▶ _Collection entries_
..........
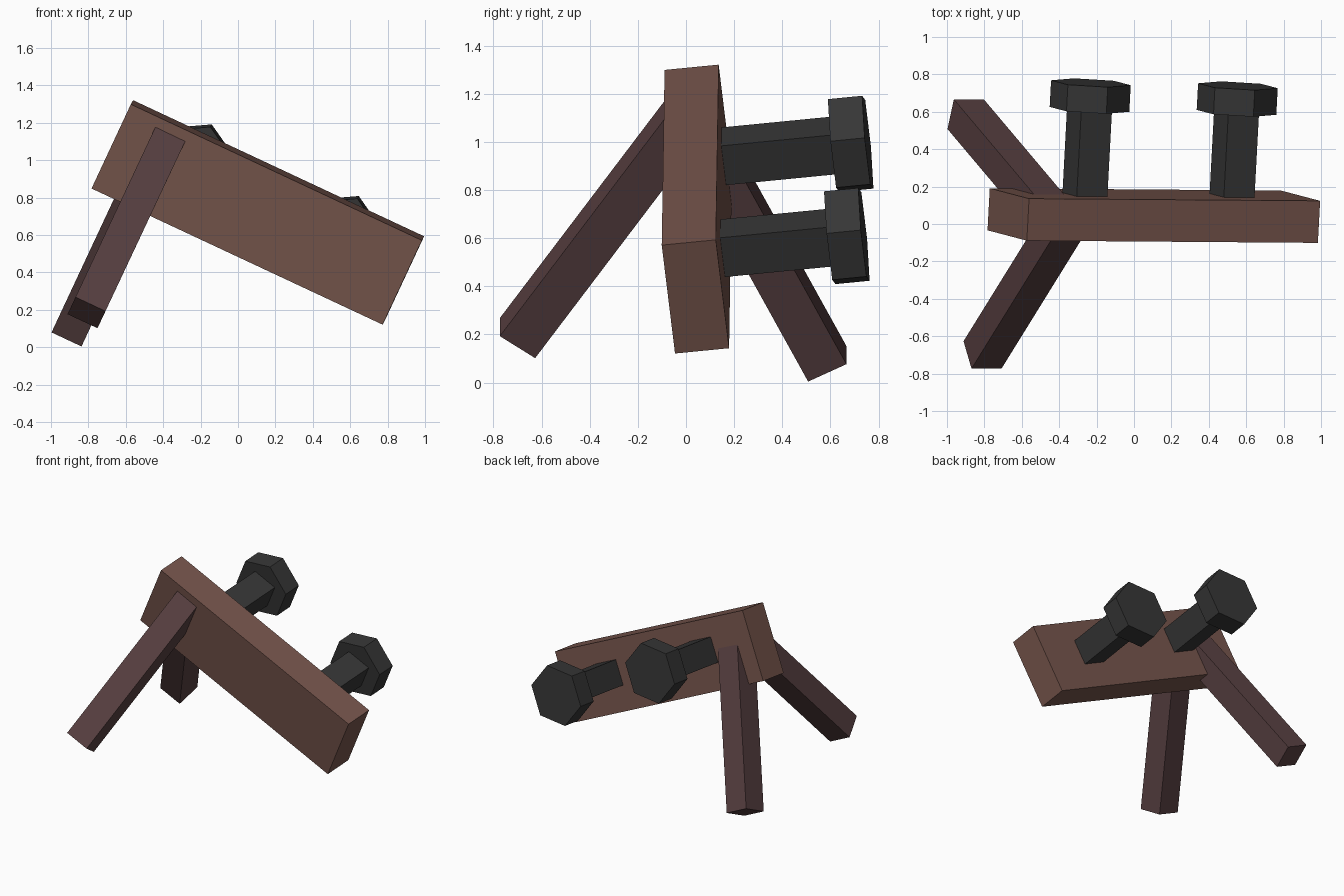
import bpy
import bmesh
from mathutils import Matrix, Vector

cube = bpy.data.objects.get("Cube")
if cube:
    bpy.data.objects.remove(cube, do_unlink=True)


def material(name, srgb):
    # Convert 8-bit display colour to linear
    linear = [((c / 255 + 0.055) / 1.055) ** 2.4 for c in srgb]
    mat = bpy.data.materials.new(name)
    mat.use_nodes = True
    mat.diffuse_color = (*linear, 1)
    bsdf = mat.node_tree.nodes["Principled BSDF"]
    bsdf.inputs["Base Color"].default_value = (*linear, 1)
    return mat


def frame(side, axis):
    # Orthonormal frame: local X along side, local Z along axis
    z = Vector(axis).normalized()
    y = z.cross(Vector(side)).normalized()
    return Matrix((y.cross(z), y, z)).transposed()


def bar(name, start, rot, width, depth, length, mat, sides=4):
    # Straight bar growing from the centre of its start face along local Z
    bm = bmesh.new()
    if sides == 4:
        bmesh.ops.create_cube(bm, size=1)
    else:
        bmesh.ops.create_cone(bm, cap_ends=True, segments=sides,
                              radius1=0.5, radius2=0.5, depth=1)
    bmesh.ops.translate(bm, verts=bm.verts, vec=(0, 0, 0.5))
    bmesh.ops.scale(bm, verts=bm.verts, vec=(width, depth, length))
    mesh = bpy.data.meshes.new(name)
    bm.to_mesh(mesh)
    bm.free()
    mesh.materials.append(mat)
    obj = bpy.data.objects.new(name, mesh)
    obj.matrix_world = Matrix.Translation(start) @ rot.to_4x4()
    bpy.context.collection.objects.link(obj)
    return obj


plank_wood = material("plank brown", (118, 85, 76))
leg_wood = material("leg dark brown", (88, 64, 65))
iron = material("bolt dark grey", (54, 54, 54))

# Tilted plank
tilt = frame((1.555, -0.035, -0.73), (0.012, 0.225, 0.022))
through = tilt.col[2]
thickness = 0.226
plank_centre = Vector((0.106, 0.045, 0.721))
bar("plank", plank_centre - through * thickness / 2, tilt,
    1.718, 0.5, thickness, plank_wood)

# Splayed legs, ending inside the plank
leg_side = (0.16, 0, -0.075)
bar("front_leg", (-0.81, -0.70, 0.185),
    frame(leg_side, (0.35, 0.565, 0.745)), 0.177, 0.178, 1.27, leg_wood)
bar("back_leg", (-0.90, 0.587, 0.078),
    frame(leg_side, (0.378, -0.448, 0.808)), 0.177, 0.178, 1.18, leg_wood)

# Bolts: square shaft with a hexagonal head
for label, head in (("upper", (-0.238, 0.613, 0.985)),
                    ("lower", (0.548, 0.597, 0.602))):
    head = Vector(head)
    bar(label + "_bolt_shaft", head - through * 0.52, tilt,
        0.181, 0.181, 0.54, iron)
    bar(label + "_bolt_head", head, tilt, 0.428, 0.428, 0.143, iron, sides=6)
..........
▶ _WHAT THE EXERCISE ASKS_
Word for word, restate the lines from the one holding "# Tilted plank" to the last line of the records.

▶ _REPLY TO THE TASK_
# Tilted plank
tilt = frame((1.555, -0.035, -0.73), (0.012, 0.225, 0.022))
through = tilt.col[2]
thickness = 0.226
plank_centre = Vector((0.106, 0.045, 0.721))
bar("plank", plank_centre - through * thickness / 2, tilt,
    1.718, 0.5, thickness, plank_wood)

# Splayed legs, ending inside the plank
leg_side = (0.16, 0, -0.075)
bar("front_leg", (-0.81, -0.70, 0.185),
    frame(leg_side, (0.35, 0.565, 0.745)), 0.177, 0.178, 1.27, leg_wood)
bar("back_leg", (-0.90, 0.587, 0.078),
    frame(leg_side, (0.378, -0.448, 0.808)), 0.177, 0.178, 1.18, leg_wood)

# Bolts: square shaft with a hexagonal head
for label, head in (("upper", (-0.238, 0.613, 0.985)),
                    ("lower", (0.548, 0.597, 0.602))):
    head = Vector(head)
    bar(label + "_bolt_shaft", head - through * 0.52, tilt,
        0.181, 0.181, 0.54, iron)
    bar(label + "_bolt_head", head, tilt, 0.428, 0.428, 0.143, iron, sides=6)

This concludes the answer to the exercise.